No. MNG was supported in early Firefox builds, but support was dropped, as it was not widely used and the codebase was rather large. When Firefox needed MNG-like functionality, rather than return to MNG they decided to design a new format, APNG. APNG differs from MNG in several ways:
Because APNG is "sneaky".
Unlike dedicated movie formats (which have mimetypes and extensions users know are animated) and GIF (which people have had plenty of time to get used to), APNG is brand spanking new and pretends to be a regular PNG (which it almost is). How does it "pretend"?
So, all this means that users aren't going to know that PNGs can be animated. If they're not using Firefox 3.0 or Opera 9.5, they won't even see them animate.
For your own images, this is not a problem, and you don't need to worry about this. If you use APNG, you can simply put up a notice ("Some images on this site use the new APNG format, please use Firefox 3+ or Opera 9.5+ to view") or use browser detection to swap them with GIFs or some other format.
However, if you run a site such as an imageboard/image sharing site, a forum with user-supplied avatars/signatures, etc, this can be a problem. If you don't use one of the new browsers that support APNG, you won't see the animations.
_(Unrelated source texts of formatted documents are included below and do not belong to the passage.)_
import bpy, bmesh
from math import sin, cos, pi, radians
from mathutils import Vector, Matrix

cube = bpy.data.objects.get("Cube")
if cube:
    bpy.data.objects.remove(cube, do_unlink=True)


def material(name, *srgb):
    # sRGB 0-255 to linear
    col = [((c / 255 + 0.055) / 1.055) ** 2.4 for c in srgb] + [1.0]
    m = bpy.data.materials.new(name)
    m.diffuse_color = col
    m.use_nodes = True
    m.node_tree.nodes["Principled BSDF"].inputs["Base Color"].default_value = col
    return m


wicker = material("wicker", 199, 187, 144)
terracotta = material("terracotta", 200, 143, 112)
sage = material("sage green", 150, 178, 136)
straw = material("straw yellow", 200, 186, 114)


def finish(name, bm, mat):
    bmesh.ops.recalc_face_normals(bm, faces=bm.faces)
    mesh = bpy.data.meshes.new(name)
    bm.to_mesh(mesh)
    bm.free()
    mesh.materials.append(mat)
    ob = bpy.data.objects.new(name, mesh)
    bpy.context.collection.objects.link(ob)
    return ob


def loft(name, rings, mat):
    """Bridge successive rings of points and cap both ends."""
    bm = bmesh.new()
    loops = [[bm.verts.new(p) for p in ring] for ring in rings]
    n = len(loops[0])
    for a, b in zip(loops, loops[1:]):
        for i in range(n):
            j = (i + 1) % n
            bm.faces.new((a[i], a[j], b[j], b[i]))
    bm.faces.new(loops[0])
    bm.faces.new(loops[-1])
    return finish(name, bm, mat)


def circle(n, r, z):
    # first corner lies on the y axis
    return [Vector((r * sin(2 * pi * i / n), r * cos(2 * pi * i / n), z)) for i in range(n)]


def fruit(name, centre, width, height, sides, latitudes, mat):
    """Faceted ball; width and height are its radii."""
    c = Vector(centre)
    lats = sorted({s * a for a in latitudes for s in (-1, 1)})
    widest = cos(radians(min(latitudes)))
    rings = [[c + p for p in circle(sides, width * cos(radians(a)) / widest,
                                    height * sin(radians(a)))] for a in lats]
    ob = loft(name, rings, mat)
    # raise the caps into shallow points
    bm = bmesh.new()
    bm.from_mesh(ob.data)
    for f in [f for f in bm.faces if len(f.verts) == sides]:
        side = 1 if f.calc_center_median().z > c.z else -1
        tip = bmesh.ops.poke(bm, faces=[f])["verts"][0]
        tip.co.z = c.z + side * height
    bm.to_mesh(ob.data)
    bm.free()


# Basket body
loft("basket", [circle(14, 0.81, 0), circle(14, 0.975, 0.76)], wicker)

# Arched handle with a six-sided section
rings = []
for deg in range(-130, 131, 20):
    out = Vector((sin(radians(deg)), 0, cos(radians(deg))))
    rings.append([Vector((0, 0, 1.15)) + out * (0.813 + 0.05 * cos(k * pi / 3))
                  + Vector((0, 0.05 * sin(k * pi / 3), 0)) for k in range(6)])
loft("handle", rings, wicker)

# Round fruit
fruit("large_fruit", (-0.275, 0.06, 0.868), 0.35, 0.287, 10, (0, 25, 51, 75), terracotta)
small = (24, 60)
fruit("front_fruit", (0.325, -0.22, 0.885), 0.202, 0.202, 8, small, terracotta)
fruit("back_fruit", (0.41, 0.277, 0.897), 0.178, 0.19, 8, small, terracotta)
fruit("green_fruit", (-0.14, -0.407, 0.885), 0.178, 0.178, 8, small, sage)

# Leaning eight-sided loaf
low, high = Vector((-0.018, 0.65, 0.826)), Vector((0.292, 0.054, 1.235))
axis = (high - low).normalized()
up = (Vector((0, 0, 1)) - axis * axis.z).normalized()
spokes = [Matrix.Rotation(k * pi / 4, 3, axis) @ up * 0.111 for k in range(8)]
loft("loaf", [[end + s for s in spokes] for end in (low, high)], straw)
Users can abuse this by uploading APNGs with disallowed content in the second frame, and everyone with non-APNG supporting browsers will only see the first, acceptable frame.
In addition, Your software will almost certainly start accepting them right away (unlike a new format, where extension/mime whitelisting might block it). If you disallow animated GIFs, you probably want to disallow APNGs as well, but APNGs will be accepted as long as you have allowed PNG.
There's a few options:
Naturally, which option you take depends on the details of your site.
Valid APNGs have an "acTL" chunk somewhere before their first "IDAT" chunk.
The options, from simplest/slowest/buggiest to fastest/most complex/most correct:
Method 1 can very easily have false positives, Method 2 somewhat less (but still possible)
Method 3 should not have false positives, except possibly in the case of a corrupted PNG.
All functions are in the public domain, and can be used in any program without licensing issues or having to credit the creator(s).
This document was written by Foone, and was last updated on 2015/03/20. Please send any comments/suggestions to email@example.com.